Introduced and bred for sport, pheasants are game birds, whereas pigeons and doves have adapted well to living alongside people, although their presence is sometimes unwelcome. Large flocks of feral pigeons now inhabit urban areas and their adaptability is demonstrated by their ability to breed through much of the year.
Here's our guide to Pigeons and Pheasants:
Feral Pigeon or Rock Dove (columba livia)
The most common bird in the world, originally from northern areas of Scotland and nearby islands, they are to be found across Europe, Africa and other continents.
Originally living on cliffs, they are of course well suited to urban environments. True rock doves have a localized range, favouring cliffs and ruined buildings as breeding sites. Indeed, the past, these doves were kept and bred by monastic communities, where the young doves (known as squabs) were highly valued as a source of meat.
But, some birds escaped from their dovecotes and reverted to the wild, and their offspring gave rise to today's feral pigeons, which are a common sight in gardens and streets in almost every town and city, scavenging whatever they can from our leftovers. Colour mutations have also occurred, and as well as the so-called 'blue' form there are now red and even mainly white individuals today.
Wood Pigeon (columba palumbus)
Wood pigeons are found throughout most of Europe, except for Scandinavia and Iceland, ranging eastwards into Asia. They are also one of the most common large birds seen in British gardens, though not nearly as ubiquitous as the feral pigeon. They are often observed pecking on the lawn or drinking from birdbaths. In towns, they prefer parks with stands of trees, descending into nearby gardens and allotments to raid growing crops.
These pigeons can be significant agricultural pests in arable farming areas. However, they also occasionally eat potential crop pests such as snails. Pairs sometimes nest on buildings, although they usually prefer a suitable tree fork.

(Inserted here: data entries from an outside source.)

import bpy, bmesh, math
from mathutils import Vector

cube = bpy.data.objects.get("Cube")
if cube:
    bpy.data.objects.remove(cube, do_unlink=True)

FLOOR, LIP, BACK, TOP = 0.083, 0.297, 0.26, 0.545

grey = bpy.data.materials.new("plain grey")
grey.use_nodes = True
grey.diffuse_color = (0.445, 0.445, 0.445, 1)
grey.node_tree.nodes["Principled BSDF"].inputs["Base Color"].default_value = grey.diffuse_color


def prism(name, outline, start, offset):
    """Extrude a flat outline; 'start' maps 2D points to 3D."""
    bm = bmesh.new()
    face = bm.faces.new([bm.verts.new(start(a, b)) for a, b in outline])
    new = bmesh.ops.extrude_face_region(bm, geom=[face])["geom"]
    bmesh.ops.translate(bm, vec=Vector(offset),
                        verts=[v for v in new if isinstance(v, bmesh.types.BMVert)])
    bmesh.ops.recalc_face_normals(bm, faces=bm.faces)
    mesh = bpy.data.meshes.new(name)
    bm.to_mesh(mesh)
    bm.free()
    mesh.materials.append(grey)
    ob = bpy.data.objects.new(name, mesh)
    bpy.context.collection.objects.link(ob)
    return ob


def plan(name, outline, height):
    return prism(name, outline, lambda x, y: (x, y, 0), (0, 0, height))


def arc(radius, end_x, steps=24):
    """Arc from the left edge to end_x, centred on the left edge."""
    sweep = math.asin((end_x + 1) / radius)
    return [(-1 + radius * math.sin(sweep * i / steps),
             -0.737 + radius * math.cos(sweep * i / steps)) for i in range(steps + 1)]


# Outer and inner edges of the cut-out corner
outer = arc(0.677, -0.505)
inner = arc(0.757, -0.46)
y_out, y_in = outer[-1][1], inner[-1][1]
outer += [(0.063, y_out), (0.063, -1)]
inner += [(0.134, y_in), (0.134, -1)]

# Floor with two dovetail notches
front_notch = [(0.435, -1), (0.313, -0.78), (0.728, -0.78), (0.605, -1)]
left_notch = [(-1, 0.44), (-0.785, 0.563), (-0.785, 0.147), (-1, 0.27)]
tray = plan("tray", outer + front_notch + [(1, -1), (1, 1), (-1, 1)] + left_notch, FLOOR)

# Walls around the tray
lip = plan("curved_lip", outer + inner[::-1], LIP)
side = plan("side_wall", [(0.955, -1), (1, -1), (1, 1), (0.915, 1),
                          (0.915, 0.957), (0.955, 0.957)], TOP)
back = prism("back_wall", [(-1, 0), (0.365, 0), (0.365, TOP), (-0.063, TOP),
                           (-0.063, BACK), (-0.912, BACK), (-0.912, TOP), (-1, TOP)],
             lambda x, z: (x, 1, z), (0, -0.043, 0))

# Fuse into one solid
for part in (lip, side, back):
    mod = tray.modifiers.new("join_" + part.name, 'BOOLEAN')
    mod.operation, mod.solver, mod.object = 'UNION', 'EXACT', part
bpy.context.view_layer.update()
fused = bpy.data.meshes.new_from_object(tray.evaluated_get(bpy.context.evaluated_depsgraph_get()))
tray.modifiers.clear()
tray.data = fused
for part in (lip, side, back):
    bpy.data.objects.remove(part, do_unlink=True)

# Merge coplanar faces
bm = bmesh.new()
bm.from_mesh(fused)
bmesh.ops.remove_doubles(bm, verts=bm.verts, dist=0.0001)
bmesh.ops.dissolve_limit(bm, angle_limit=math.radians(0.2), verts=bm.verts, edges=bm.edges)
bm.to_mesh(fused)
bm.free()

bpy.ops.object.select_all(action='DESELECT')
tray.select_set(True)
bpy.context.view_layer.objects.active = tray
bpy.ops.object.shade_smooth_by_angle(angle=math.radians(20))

Their calls are surprisingly loud and are often heard soon after dawn. Outside the breeding season these birds will often congregate in large numbers. If danger threatens, they can appear quite clumsy when taking off thanks to their relatively large size.
Common Ring-Necked Pheasant (phasianus colchicus)
Common pheasants occur naturally in Asia, but Introduced to Europe by the Romans, they have been widely bred and released for shooting, and are now commonly seen in British gardens, including in towns, especially in autumn and winter.
They are now to be found across most of western Europe, except Portugal and Spain, and in a band across central Asia to Japan, as well as introduced to the USA, Australia and New Zealand for sport.
Common pheasants usually live in groups comprised of a cock bird with several hens. They forage on the ground, flying noisily and somewhat clumsily when disturbed, and may choose to roost off the ground.